I tested the new link type in a Jetty based test server OSGI2 launch as well as in an Eclipse2 Application launch.
Prepare to Deploy
As already mentioned the common plugin needs to be deployed in the server as well as in the Eclipse client. Please follow Lab 6 in the Rational Team Concert 4.0 Extensions Workshop if you have never done this and want to understand how deployment works in general. The workshop explains in great detail which files you need to deploy on the server. The procedure below follows the deployment procedure on the server side. Other than in the workshop the client extension gets deployed using an update site.
To make this easier I created a Feature project as well as an Update Site project. To make deploying it in the server easier I also created a normal Eclipse project that contains the deployment folder structure as well as the provision profile INI file. The projects look as follows:
Once the Update Site project is built, It is easy to copy the site.xml file and the folders features and plugins into the folder js_custom_linktype. The provision profile js_custom_linktype.ini looks as follows:
It references the sub folder in the site folder that will contain the feature and plugins folders.
TIP: Always delete all content of the Update Site project except the site.xml before building the update site again. I have seen cases where subsequent builds and deploys did not successfully pick up all changes.
Deploy in the Eclipse client
To deploy in the Eclipse client, use the Help>Install New Software menu, add the Update Site and install the extension. You can package the Update Site or provide it in a web server in a company context.
Deploy in the Server
Copy the generated folders and the site.xml file into the folder underneath the sites folder which is referenced by the provision profile js_custom_linktype.ini file in the serverdeploy project folder. This would be easy to automate with a build script by the way.
Now select the folders provision_profies and site with all the content and copy the into the servers folder /server/conf/ccm. Allow to overwrite the folders and request a server reset. Then restart the server.
Add the New Link Type to the Quick Information Presentation
As Sam suggests in his comment below, you also want to add the new link type so that it shows in the quick Information presentation. This is done in the Process Configuration>Project configuration>Configuration Data>Workitems>Quick Information Presentations. It allows the workitem summary page Quick Information section to show a count of and quick link to the new link in a workitem This would look like below:
Admire your work
You can now admire the result of your work in the work item editors. If not, check your deployment setup. As usually the first attempt was, of course, on a test server to not affect the production system until you have perfected your deployment process.
Too many Link Types! What to do?
If you have created all the new link types your business demanded, users might start to complain that there are too many link types and many are not needed anyways. You knew that would be coming and decided long ago to review the article Customization of work item editor presentation to show or hide link types in Rational Team Concert. to understand how to fix this issue once needed.
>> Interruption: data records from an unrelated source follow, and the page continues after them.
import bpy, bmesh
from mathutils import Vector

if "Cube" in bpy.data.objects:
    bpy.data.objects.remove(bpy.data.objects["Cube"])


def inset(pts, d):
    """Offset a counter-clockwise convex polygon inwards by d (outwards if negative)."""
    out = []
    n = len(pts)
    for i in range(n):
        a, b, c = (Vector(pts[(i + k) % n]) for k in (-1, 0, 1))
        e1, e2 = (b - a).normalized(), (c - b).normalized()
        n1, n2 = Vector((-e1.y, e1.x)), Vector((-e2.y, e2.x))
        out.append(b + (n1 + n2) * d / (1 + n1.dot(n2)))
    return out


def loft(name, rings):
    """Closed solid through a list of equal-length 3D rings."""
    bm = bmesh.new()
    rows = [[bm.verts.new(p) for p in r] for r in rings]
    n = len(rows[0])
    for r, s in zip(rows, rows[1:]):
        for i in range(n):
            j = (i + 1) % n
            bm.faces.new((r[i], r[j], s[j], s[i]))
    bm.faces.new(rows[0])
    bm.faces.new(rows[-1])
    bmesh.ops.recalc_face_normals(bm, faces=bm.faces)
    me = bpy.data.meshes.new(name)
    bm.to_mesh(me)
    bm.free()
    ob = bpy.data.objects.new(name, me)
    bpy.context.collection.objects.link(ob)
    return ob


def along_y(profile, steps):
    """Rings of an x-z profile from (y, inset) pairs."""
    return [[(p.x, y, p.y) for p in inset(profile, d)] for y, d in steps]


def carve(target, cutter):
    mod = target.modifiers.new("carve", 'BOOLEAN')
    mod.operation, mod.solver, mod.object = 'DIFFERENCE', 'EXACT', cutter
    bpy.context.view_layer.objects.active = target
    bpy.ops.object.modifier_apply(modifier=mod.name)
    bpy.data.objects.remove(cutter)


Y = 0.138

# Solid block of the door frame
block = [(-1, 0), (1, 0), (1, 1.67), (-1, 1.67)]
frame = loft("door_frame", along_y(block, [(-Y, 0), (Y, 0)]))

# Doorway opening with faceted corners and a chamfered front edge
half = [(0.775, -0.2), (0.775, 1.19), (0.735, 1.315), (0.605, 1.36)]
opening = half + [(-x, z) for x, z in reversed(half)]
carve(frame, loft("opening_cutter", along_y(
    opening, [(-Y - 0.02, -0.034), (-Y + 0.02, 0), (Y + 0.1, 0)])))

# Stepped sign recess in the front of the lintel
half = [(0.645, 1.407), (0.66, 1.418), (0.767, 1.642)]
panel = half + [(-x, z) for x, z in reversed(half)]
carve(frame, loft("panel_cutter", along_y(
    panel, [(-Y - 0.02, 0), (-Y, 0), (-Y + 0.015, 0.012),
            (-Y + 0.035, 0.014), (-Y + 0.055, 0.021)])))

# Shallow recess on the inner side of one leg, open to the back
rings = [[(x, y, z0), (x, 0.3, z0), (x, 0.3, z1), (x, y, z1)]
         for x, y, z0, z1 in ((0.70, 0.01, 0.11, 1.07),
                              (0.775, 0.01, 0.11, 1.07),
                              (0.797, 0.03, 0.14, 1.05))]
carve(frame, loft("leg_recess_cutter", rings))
That was easy, wasn’t it? Now you can create behavior based on the link type.
I have tested it against a test server on Tomcat and Derby. There is no real code this time. However, as always, I hope the post is an inspiration and helps someone out there to save some time. If you are just starting to explore extending RTC, please have a look at the hints in the other posts in this blog on how to get started.